“I’m honored to be a part of this presentation and memorial for all of our brothers and sisters who have gone too soon,” Richter said. “Throughout history there have always been those who have served as soldier, knight, warrior or guardian — those individuals who place the needs of the community before themselves. These roles are currently filled by deputy sheriffs, police officers, marshals, wardens, dispatchers, corrections officers, federal and state agents, and numerous other titles. No matter what title they hold, they’re serving as guardians in our communities.”
Richter spoke about how he was impacted upon hearing word of the death of Eau Claire Police officer Robert Bolton in October 1982, when Richter was completing his police science education in that town. Bolton, who was 28 at the time, was fatally wounded while protecting women and children at a domestic abuse shelter.
“At the time, I had no personal connection with Robert Bolton, however, being a cop in training and living in Eau Claire, somehow there was an indescribable dark, sad feeling inside me that I’d never felt before. Even though I wasn’t a full-fledged cop yet, this was the first feeling of a brother going down for the cause.”
Richter also told stories of other area officers who died in the line of duty, including Polk County Sheriff’s Deputy Mike Severson who died in April 2014 as a result of injuries sustained in an April 1991 shoot-out with a suspect near Webster. Burnett County Sheriff’s Deputy Allen Albee was killed at the scene that day.
Before concluding his speech, Richter made one request of the audience members.
“Prior to the next law enforcement death, go out into your community, approach a police officer, deputy sheriff or trooper, like the bumper sticker says, thank a cop,” Richter said.
After Richter’s speech, ceremonial wreaths were placed on stage by officers from Roberts Police Department, Woodville Police Department and the St. Croix County Sheriff’s Office. Then, officers from different departments in the county took turns reading the names of law enforcement officers who had died in the line of duty in 2014. For nearly 20 minutes, the audience sat in silence while names were read and a screen showed a photo of each officer. New Richmond Police Chief Mark Samelstad read the names of the three St. Croix County officers who had died in the line of duty through the years. Harold O. Harris of the St. Croix County Sheriff’s Office died June 18, 1904; Clarence Erickson of the Hudson Police Department died June 14, 1953; and Lee Murphy of the St. Croix County Highway Patrol died June 22, 1955.

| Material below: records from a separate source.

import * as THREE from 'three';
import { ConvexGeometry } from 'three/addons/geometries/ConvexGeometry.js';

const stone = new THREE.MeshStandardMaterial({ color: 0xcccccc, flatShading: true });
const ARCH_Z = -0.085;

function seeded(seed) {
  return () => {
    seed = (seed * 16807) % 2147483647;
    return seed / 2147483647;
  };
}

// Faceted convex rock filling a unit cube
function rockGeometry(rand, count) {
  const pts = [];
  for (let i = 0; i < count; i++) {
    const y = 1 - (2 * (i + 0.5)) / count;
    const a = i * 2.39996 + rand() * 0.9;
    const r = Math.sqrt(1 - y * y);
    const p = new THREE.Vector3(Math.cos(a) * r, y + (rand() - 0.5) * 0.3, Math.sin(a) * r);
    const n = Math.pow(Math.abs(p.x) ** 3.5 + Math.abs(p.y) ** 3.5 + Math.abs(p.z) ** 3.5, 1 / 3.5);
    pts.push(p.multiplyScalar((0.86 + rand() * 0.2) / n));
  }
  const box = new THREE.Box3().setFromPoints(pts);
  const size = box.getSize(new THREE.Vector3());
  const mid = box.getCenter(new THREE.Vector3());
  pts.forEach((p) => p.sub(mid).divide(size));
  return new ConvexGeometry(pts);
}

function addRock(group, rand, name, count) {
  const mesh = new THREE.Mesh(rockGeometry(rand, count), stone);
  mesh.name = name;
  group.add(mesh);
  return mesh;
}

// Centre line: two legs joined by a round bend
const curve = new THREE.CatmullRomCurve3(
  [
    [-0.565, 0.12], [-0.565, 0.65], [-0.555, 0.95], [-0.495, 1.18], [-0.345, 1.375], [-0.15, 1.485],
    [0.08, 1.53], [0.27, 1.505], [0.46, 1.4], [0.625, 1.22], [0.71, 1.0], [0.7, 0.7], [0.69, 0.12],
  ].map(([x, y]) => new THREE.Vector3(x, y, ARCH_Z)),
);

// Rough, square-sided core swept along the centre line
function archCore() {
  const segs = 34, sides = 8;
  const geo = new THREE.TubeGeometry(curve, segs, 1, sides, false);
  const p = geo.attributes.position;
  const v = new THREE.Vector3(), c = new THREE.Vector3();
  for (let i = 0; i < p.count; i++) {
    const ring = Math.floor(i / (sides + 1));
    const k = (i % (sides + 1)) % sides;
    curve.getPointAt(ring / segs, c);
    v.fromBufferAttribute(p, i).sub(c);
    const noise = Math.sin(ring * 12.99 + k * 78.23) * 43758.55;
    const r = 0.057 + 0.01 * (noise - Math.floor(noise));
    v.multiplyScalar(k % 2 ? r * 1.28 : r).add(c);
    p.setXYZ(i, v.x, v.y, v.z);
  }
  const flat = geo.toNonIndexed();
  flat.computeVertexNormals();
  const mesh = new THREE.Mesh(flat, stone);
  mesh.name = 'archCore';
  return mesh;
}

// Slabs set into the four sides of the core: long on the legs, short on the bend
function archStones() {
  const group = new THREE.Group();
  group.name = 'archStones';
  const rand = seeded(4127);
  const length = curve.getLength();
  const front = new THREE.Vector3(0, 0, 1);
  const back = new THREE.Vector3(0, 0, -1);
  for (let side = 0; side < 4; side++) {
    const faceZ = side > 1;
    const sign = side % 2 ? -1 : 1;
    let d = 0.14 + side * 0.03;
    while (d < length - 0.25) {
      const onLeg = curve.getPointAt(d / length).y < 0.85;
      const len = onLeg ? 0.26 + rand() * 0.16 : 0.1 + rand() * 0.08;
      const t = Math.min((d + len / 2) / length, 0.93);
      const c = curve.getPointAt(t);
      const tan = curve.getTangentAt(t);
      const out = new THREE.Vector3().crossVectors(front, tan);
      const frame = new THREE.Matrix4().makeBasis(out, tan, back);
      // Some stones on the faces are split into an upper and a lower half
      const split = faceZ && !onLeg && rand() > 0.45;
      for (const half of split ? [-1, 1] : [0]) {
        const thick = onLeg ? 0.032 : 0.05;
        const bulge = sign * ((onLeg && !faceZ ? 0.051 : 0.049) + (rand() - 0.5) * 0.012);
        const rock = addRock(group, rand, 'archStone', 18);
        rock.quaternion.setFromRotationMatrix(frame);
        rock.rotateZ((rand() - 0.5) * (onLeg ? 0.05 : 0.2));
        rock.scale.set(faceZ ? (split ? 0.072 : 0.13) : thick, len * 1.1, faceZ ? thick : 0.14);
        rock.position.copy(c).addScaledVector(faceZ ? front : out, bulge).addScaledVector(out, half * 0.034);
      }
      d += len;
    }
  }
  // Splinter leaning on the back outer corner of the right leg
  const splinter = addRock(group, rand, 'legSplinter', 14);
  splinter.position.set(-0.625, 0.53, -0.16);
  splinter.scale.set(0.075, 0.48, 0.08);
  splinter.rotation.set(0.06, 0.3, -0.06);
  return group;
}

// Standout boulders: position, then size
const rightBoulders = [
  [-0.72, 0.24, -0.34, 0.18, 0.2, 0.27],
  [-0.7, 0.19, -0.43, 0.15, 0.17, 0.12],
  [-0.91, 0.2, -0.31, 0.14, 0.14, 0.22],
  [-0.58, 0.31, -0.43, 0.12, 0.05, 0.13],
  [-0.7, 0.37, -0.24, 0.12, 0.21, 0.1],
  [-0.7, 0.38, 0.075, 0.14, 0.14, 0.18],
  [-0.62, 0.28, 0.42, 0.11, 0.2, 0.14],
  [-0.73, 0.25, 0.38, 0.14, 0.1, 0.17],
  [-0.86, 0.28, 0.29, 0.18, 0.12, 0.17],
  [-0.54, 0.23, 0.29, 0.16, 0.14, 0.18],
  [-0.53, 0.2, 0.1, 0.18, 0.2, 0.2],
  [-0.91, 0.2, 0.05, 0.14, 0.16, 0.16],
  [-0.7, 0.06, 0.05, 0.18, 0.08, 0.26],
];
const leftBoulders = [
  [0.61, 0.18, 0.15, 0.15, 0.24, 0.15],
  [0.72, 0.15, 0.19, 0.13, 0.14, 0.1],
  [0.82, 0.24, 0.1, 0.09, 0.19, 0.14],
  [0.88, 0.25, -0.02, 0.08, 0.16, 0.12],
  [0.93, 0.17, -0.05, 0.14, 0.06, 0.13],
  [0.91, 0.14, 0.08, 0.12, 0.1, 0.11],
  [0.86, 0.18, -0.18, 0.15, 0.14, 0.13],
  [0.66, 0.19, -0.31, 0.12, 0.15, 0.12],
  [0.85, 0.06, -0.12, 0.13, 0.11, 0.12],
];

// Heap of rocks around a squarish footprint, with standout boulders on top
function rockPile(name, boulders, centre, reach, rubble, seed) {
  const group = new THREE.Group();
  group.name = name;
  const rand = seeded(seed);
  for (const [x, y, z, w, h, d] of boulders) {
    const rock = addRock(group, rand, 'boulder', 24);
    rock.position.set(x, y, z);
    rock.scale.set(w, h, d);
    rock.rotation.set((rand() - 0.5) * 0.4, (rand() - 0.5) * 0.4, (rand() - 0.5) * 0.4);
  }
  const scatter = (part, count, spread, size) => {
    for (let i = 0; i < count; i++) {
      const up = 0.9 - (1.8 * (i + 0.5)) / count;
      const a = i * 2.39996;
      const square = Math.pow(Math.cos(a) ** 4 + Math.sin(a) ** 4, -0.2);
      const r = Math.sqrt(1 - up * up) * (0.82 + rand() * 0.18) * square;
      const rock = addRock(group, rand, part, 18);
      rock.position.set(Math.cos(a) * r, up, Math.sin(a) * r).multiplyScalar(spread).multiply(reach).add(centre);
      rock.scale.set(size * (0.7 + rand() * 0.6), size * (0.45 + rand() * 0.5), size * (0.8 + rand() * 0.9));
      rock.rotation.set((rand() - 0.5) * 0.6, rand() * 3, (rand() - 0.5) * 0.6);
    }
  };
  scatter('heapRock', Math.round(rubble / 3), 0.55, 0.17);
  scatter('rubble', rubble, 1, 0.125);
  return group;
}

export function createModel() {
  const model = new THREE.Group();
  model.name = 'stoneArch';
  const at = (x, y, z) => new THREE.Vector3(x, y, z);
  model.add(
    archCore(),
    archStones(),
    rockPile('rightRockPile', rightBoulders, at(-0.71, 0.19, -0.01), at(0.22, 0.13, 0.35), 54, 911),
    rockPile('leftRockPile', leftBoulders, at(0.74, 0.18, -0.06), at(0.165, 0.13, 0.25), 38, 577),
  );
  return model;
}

The entire crowd then stood and officers held a salute while Matt Mealy played Taps.
Detective Craig Yehlik of the New Richmond Police Department recited the Law Enforcement Memorial Prayer and St. Croix County Sheriff’s Deputy Curtis Johnson recited the Correctional Officer Prayer, before the NRHS Chamber Madrigal Ensemble sang “America the Beautiful.”
During his closing remarks, Shilts urged officers in the audience to performing their important jobs at a high level.
“Stay strong and hold that line, that thin blue line, the line between good and evil,” Shilts said.